How to devise and implement a national broadband policy has been an entrenched part of developed countries’ agendas and information society programmes during the last decade. In fact, broadband is not only seen as one of the by-products of convergence but also deemed as the path to increase a country’s global competitiveness as well as welfare accumulation. As many Western countries put broadband policies at the top of their state-funding schemes and ICT strategies whereby critical responsibilities are assumed by state agencies, same collaborations and efforts similarly rely on the competent authorities in Turkey, e.g. Ministry of Transport, Regulatory Body (ICTA) and Competition Authority (CA). Viewing this fact as the baseline, this study firstly traces back to Turkey’s liberalisation history, development of broadband penetration and access models; subsequently explains regulatory landscape including the cornerstone decisions and implementations, e.g. those of ICTA (formerly, TA) and CA; and finally elaborates the possible actions and measures surrounding successful examples across the globe. It is ultimately proposed that, both infrastructure and service based competition should be encouraged in liaison with investment-spurring governmental projects.

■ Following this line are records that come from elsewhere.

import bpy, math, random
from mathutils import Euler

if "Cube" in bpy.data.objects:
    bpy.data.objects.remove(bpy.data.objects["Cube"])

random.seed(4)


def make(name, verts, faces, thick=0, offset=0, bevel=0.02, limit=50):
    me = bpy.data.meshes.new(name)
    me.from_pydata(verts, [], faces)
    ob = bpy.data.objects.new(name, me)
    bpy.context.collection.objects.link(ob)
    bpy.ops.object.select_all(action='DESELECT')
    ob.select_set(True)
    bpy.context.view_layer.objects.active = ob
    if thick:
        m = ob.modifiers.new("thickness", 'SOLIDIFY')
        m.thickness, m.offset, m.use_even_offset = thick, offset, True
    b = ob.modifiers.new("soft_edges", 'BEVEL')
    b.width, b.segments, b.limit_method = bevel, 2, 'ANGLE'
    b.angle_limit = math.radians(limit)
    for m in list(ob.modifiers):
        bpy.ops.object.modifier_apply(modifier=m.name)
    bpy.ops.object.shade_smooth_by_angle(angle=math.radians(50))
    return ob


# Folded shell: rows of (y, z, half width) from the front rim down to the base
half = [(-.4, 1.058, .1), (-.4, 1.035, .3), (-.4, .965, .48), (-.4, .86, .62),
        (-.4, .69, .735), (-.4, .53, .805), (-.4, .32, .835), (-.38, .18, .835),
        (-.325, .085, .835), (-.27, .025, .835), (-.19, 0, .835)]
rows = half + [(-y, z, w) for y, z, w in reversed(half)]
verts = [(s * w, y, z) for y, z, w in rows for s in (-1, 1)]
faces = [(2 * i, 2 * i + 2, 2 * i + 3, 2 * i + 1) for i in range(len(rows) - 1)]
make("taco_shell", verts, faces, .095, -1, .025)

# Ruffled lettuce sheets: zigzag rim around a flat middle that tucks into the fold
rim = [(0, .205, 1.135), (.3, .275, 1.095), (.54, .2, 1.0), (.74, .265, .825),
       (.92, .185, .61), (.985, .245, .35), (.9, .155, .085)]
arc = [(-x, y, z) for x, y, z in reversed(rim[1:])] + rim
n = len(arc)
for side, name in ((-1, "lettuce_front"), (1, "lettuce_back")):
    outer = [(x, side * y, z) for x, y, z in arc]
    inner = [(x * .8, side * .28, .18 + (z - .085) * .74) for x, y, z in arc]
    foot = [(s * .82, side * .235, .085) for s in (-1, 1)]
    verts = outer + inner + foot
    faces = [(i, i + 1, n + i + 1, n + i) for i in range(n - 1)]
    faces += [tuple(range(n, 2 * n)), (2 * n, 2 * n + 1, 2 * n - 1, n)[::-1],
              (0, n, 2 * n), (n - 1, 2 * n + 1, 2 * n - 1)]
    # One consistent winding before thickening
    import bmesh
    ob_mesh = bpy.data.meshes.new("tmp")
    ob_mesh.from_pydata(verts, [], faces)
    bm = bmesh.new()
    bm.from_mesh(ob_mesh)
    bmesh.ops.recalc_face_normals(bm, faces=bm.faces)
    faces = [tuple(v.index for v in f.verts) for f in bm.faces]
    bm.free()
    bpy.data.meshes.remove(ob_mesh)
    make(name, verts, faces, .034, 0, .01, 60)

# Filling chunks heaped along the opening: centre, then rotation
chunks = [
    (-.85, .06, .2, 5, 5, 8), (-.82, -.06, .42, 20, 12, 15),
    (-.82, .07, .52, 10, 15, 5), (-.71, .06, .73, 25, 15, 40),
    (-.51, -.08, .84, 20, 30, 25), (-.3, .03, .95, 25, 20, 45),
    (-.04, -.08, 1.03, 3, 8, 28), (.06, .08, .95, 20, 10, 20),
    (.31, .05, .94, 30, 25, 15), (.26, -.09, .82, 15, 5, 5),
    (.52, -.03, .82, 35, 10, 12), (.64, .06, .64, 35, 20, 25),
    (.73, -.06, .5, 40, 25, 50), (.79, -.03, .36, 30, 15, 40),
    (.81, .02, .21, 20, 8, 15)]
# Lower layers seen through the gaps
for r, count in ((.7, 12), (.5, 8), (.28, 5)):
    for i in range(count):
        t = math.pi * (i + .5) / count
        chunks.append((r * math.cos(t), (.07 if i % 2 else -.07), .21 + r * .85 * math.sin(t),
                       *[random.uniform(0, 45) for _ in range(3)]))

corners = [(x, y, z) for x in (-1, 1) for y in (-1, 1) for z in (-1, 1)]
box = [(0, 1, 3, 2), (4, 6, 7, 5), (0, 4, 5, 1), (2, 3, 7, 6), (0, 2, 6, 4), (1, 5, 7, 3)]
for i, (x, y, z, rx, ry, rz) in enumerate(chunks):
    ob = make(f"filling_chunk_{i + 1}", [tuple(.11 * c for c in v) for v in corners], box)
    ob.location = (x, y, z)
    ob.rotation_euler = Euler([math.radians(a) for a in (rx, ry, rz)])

Out of the possible policy tools, allocation of a portion of general budget or universal service funds to broadband deployments, making ample capacities of utilities available to broadband operators, encouraging public-private cooperation and enabling municipalities to build broadband infrastructure are given a special emphasis. After a variety of measures being put forward, it is found that making a multi-dimensional plan entailing all the relevant parties (e.g. municipalities, universities, public utilities), delegating a task force for implementing the plan, and combination of flexible business models with fund allocation schemes are the main success factors which Turkey would effectively adapt to itself in line with many of the developed countries. Stronger coordination among competent authorities themselves and with operators, and gradual forbearance from regulation of the entrenched models along with the accelerated roll-out of LLU and other emerging broadband platforms, e.g. FTTx are the other strategic behaviours suggested hereby. Last but not least, public debate over creation of national broadband policy and projects should be maintained on the country agenda, attracting more participants to discuss how to build and implement a sound broadband strategy in Turkey.
|Number of pages||253|
|Publication status||Published - 15 Apr 2010|
- ICT (Information and Communications Technologies), national broadband policy, competition, regulation, Turkey, DSL, local loop unbundling, FTTx